So in Spring the filtering criteria becomes who keeps their yards up to what are imagined to be Belgian (white) standards. Since those who don’t have pretty yards tend to be poor, negligent, old, absentee or drunk -- the village is small enough for everyone to know who they are -- it’s easy to pass a town law that says anyone who doesn’t keep their yard up will be warned with a registered letter (like being ticketed) and then the town will contract to have the yard mowed to their standards and the owner will be billed $100 or more.)
The reality is that negotiations go on that are under the table. Relatives, popular people, and those with major health problems are simply not sent a letter. One of the most neglected houses is owned -- but not much occupied -- by a town employee. Someone decided to “crack down” on him a few years ago and the consequences were explosive, pitting the town lawyer against the employee union.
In fact, a “new broom” town council was elected at one point and only lasted a few months because they refused to negotiate. They were “good old boys” and all the resentment against that group surfaced. The guys were blind to the emotional connectome -- they only saw their version of “facts.” The last straw for them was realizing that if they made any mistakes that cost the town money, they would not be insured.
I’m only picking on Valier because the reservation connectome is too intricate for me to grasp. Some of it is hidden, some of it criminal, some of it relates to romantic meddlers from other places (like California, back east, and even Germany), some of it is inspired by post-colonial ideas from the academic world, and much is controlled by laws and grants that are federal. It all morphs constantly and some of these forces contradict each other.
For a quick instance, consider the treatment of armed services veterans, who are much honored on the rez. When Montana put up a memorial dedicated to Montana veterans, they left off all the Indians.
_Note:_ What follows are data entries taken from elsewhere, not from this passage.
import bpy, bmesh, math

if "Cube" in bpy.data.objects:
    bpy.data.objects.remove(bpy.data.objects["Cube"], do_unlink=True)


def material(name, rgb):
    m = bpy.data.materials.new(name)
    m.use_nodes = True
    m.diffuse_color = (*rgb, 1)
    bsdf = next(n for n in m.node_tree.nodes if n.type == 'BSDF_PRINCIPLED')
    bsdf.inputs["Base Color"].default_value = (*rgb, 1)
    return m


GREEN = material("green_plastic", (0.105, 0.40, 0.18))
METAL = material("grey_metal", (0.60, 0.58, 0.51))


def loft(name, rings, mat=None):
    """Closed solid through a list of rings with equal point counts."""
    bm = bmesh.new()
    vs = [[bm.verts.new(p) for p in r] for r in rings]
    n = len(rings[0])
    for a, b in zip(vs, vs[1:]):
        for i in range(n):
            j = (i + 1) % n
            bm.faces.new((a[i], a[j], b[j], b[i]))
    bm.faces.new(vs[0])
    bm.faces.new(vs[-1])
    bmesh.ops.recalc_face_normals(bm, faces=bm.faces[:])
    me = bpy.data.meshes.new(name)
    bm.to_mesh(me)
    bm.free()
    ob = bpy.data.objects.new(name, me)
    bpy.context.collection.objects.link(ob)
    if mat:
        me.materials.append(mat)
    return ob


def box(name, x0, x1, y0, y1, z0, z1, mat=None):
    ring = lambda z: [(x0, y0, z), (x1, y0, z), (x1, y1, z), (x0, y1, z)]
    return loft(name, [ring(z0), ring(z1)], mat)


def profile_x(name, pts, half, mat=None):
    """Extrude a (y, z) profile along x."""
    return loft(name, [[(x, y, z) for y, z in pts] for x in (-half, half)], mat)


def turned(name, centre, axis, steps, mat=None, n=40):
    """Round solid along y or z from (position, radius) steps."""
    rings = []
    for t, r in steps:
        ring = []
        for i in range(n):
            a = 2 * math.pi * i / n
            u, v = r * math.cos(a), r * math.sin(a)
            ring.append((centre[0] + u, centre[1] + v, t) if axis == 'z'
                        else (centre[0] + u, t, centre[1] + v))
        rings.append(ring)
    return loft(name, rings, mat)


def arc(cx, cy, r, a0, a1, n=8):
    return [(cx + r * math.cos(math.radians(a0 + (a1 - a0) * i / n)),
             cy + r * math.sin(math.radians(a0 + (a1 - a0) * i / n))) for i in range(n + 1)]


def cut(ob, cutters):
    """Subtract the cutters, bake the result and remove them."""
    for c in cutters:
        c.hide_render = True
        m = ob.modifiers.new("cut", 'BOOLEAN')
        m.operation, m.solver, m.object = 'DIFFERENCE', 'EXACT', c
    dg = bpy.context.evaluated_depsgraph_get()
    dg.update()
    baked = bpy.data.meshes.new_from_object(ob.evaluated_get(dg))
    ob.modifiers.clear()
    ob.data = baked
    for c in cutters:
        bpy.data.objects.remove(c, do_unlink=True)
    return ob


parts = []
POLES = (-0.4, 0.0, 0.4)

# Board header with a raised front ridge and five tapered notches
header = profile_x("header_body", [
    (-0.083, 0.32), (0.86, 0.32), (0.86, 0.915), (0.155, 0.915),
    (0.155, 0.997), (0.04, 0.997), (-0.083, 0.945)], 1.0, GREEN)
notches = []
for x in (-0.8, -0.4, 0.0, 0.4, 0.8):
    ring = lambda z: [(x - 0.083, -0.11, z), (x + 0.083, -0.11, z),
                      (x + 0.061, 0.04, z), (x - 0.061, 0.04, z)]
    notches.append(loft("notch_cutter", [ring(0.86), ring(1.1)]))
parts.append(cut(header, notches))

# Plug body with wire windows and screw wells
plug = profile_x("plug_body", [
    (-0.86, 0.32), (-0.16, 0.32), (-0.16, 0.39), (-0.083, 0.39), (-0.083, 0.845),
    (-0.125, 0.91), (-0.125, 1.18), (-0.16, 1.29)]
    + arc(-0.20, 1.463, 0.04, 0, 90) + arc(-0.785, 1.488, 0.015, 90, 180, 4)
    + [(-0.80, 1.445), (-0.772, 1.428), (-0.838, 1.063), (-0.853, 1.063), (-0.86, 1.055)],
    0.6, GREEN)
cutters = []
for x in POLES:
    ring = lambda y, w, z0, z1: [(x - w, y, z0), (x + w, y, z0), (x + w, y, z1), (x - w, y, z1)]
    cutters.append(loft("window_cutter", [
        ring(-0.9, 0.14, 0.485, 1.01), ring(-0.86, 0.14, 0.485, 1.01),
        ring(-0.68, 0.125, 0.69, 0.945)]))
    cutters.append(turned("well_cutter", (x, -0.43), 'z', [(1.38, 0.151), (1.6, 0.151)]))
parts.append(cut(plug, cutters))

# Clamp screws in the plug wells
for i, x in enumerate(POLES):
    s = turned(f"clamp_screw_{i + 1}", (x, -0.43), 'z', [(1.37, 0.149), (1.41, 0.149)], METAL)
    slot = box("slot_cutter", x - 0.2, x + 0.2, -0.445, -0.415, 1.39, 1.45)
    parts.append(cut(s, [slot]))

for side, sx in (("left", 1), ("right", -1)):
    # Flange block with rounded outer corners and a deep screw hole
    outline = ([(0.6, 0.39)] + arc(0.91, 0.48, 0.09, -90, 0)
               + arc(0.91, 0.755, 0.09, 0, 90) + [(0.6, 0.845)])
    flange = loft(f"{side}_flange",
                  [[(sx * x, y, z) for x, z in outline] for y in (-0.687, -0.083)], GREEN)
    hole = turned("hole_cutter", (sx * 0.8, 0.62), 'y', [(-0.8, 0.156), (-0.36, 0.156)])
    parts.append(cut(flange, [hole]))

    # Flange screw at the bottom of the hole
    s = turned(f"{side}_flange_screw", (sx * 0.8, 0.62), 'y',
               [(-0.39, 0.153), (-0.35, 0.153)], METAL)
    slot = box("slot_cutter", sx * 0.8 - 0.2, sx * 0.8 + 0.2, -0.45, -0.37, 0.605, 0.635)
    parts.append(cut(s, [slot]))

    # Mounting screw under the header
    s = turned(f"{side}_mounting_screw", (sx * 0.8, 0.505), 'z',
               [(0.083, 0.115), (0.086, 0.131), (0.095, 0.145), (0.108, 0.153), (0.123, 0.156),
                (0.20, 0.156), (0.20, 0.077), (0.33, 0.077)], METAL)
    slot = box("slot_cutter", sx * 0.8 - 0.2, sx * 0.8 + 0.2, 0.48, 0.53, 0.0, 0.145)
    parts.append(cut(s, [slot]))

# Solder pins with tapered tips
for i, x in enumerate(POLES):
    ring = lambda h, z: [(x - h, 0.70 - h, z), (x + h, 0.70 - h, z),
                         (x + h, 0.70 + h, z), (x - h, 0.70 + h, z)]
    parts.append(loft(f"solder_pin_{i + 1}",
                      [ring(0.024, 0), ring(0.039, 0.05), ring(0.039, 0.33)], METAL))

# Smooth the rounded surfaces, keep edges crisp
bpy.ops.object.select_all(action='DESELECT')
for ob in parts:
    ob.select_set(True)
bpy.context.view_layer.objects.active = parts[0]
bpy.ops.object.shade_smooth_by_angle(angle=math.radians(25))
This meant that the Mayor of Great Falls could join the protest that got the Indian veterans added to the “wall” by means of individual tiles.
This was such a politically rewarding thing to do that no one investigated the blood quantum or actual enrollment of the individuals and no one raised a fuss about the eagle feather awarded to the Mayor in gratitude. (It is illegal for a white man to own an eagle feather.) No one has kept a register of all the eagle feathers awarded for various good acts, including those who went to the veterans themselves, so we don’t know where the feathers go after the veterans receive them.
Some white people welcome an eagle feather and a new Indian name, and become quite emotional about the actual ceremony. A few assume that now they are a member of the tribe, not realizing that the tribe is defined by law and is organized on the model of the business corporation, meant to preserve and increase the value of the tribal assets, which are massive, hard to monitor, still under the control of the federal Bureau of Indian Affairs. Individuals are lucky if they get an accounting. This is what Eloise Pepion addressed.
Valier is about to find out over the next few years just how much federal laws and regulations affect them as well as the tribe: the subject will be water. At present, most of the water issues are administered by the state. Irrigation, sanitation, original (i.e. since white contact) water allotments, regulation of well-drilling are all involved. People are getting indignant about frakking saline and chemical water that makes land useless for crops.
taken by Tristan Scott, the Missoulian